• [Problem details] An exact retyping of every record is required.

[Entries supplied — start]

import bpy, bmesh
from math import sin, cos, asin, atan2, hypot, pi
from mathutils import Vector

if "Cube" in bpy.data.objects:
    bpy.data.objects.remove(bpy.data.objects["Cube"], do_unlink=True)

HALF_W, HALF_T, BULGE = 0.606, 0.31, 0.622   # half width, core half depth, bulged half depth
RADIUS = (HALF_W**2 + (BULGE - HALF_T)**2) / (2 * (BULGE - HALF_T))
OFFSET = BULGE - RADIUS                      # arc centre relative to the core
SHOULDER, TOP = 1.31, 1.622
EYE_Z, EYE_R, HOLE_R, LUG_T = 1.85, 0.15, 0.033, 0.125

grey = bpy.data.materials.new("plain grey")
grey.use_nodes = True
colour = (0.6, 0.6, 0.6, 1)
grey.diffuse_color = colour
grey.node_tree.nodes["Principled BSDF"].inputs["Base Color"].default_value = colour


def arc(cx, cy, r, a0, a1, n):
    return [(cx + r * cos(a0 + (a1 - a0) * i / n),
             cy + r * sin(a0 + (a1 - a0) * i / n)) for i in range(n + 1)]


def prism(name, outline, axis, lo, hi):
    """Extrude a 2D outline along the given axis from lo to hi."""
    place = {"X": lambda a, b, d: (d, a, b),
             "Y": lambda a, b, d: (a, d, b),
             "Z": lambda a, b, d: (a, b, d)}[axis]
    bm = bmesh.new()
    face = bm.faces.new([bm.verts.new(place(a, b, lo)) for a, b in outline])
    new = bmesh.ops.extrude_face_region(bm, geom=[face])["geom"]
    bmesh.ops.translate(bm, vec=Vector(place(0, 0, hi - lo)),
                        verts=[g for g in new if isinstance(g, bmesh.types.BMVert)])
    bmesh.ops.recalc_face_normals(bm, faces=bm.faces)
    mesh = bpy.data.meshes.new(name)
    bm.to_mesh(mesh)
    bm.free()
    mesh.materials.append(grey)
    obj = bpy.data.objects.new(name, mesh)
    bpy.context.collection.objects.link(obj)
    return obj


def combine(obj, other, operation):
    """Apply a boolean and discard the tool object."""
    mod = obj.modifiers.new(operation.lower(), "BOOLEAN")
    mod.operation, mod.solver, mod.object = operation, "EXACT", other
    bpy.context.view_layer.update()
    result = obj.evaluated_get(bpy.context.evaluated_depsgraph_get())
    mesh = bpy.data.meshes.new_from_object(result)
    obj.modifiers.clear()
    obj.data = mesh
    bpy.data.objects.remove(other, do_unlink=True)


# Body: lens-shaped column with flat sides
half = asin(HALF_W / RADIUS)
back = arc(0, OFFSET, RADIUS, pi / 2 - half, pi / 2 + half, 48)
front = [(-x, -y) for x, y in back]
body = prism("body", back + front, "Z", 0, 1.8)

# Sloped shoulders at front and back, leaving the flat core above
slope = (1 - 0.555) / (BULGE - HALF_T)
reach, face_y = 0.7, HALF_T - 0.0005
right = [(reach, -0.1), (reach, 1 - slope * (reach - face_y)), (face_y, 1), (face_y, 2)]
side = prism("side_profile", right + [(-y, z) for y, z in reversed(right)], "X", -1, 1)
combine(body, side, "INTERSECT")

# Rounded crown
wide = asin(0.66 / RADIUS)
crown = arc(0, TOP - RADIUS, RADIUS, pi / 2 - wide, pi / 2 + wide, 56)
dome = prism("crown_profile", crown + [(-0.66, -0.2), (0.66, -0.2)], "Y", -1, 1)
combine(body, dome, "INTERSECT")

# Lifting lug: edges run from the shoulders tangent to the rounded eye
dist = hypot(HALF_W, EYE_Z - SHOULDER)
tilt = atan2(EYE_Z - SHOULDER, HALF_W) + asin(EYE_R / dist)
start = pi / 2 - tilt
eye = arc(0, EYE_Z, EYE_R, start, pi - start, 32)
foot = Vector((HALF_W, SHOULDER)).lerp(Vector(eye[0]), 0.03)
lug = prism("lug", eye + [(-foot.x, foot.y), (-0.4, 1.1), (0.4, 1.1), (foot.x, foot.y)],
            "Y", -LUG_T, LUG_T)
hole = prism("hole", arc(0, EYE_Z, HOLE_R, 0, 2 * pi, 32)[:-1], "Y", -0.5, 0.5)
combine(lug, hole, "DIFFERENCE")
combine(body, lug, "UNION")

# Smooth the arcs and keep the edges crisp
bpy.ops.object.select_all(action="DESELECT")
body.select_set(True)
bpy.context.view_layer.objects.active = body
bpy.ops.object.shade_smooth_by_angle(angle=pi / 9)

[Entries supplied — finish]

• [Answer box]
import bpy, bmesh
from math import sin, cos, asin, atan2, hypot, pi
from mathutils import Vector

if "Cube" in bpy.data.objects:
    bpy.data.objects.remove(bpy.data.objects["Cube"], do_unlink=True)

HALF_W, HALF_T, BULGE = 0.606, 0.31, 0.622   # half width, core half depth, bulged half depth
RADIUS = (HALF_W**2 + (BULGE - HALF_T)**2) / (2 * (BULGE - HALF_T))
OFFSET = BULGE - RADIUS                      # arc centre relative to the core
SHOULDER, TOP = 1.31, 1.622
EYE_Z, EYE_R, HOLE_R, LUG_T = 1.85, 0.15, 0.033, 0.125

grey = bpy.data.materials.new("plain grey")
grey.use_nodes = True
colour = (0.6, 0.6, 0.6, 1)
grey.diffuse_color = colour
grey.node_tree.nodes["Principled BSDF"].inputs["Base Color"].default_value = colour


def arc(cx, cy, r, a0, a1, n):
    return [(cx + r * cos(a0 + (a1 - a0) * i / n),
             cy + r * sin(a0 + (a1 - a0) * i / n)) for i in range(n + 1)]


def prism(name, outline, axis, lo, hi):
    """Extrude a 2D outline along the given axis from lo to hi."""
    place = {"X": lambda a, b, d: (d, a, b),
             "Y": lambda a, b, d: (a, d, b),
             "Z": lambda a, b, d: (a, b, d)}[axis]
    bm = bmesh.new()
    face = bm.faces.new([bm.verts.new(place(a, b, lo)) for a, b in outline])
    new = bmesh.ops.extrude_face_region(bm, geom=[face])["geom"]
    bmesh.ops.translate(bm, vec=Vector(place(0, 0, hi - lo)),
                        verts=[g for g in new if isinstance(g, bmesh.types.BMVert)])
    bmesh.ops.recalc_face_normals(bm, faces=bm.faces)
    mesh = bpy.data.meshes.new(name)
    bm.to_mesh(mesh)
    bm.free()
    mesh.materials.append(grey)
    obj = bpy.data.objects.new(name, mesh)
    bpy.context.collection.objects.link(obj)
    return obj


def combine(obj, other, operation):
    """Apply a boolean and discard the tool object."""
    mod = obj.modifiers.new(operation.lower(), "BOOLEAN")
    mod.operation, mod.solver, mod.object = operation, "EXACT", other
    bpy.context.view_layer.update()
    result = obj.evaluated_get(bpy.context.evaluated_depsgraph_get())
    mesh = bpy.data.meshes.new_from_object(result)
    obj.modifiers.clear()
    obj.data = mesh
    bpy.data.objects.remove(other, do_unlink=True)


# Body: lens-shaped column with flat sides
half = asin(HALF_W / RADIUS)
back = arc(0, OFFSET, RADIUS, pi / 2 - half, pi / 2 + half, 48)
front = [(-x, -y) for x, y in back]
body = prism("body", back + front, "Z", 0, 1.8)

# Sloped shoulders at front and back, leaving the flat core above
slope = (1 - 0.555) / (BULGE - HALF_T)
reach, face_y = 0.7, HALF_T - 0.0005
right = [(reach, -0.1), (reach, 1 - slope * (reach - face_y)), (face_y, 1), (face_y, 2)]
side = prism("side_profile", right + [(-y, z) for y, z in reversed(right)], "X", -1, 1)
combine(body, side, "INTERSECT")

# Rounded crown
wide = asin(0.66 / RADIUS)
crown = arc(0, TOP - RADIUS, RADIUS, pi / 2 - wide, pi / 2 + wide, 56)
dome = prism("crown_profile", crown + [(-0.66, -0.2), (0.66, -0.2)], "Y", -1, 1)
combine(body, dome, "INTERSECT")

# Lifting lug: edges run from the shoulders tangent to the rounded eye
dist = hypot(HALF_W, EYE_Z - SHOULDER)
tilt = atan2(EYE_Z - SHOULDER, HALF_W) + asin(EYE_R / dist)
start = pi / 2 - tilt
eye = arc(0, EYE_Z, EYE_R, start, pi - start, 32)
foot = Vector((HALF_W, SHOULDER)).lerp(Vector(eye[0]), 0.03)
lug = prism("lug", eye + [(-foot.x, foot.y), (-0.4, 1.1), (0.4, 1.1), (foot.x, foot.y)],
            "Y", -LUG_T, LUG_T)
hole = prism("hole", arc(0, EYE_Z, HOLE_R, 0, 2 * pi, 32)[:-1], "Y", -0.5, 0.5)
combine(lug, hole, "DIFFERENCE")
combine(body, lug, "UNION")

# Smooth the arcs and keep the edges crisp
bpy.ops.object.select_all(action="DESELECT")
body.select_set(True)
bpy.context.view_layer.objects.active = body
bpy.ops.object.shade_smooth_by_angle(angle=pi / 9)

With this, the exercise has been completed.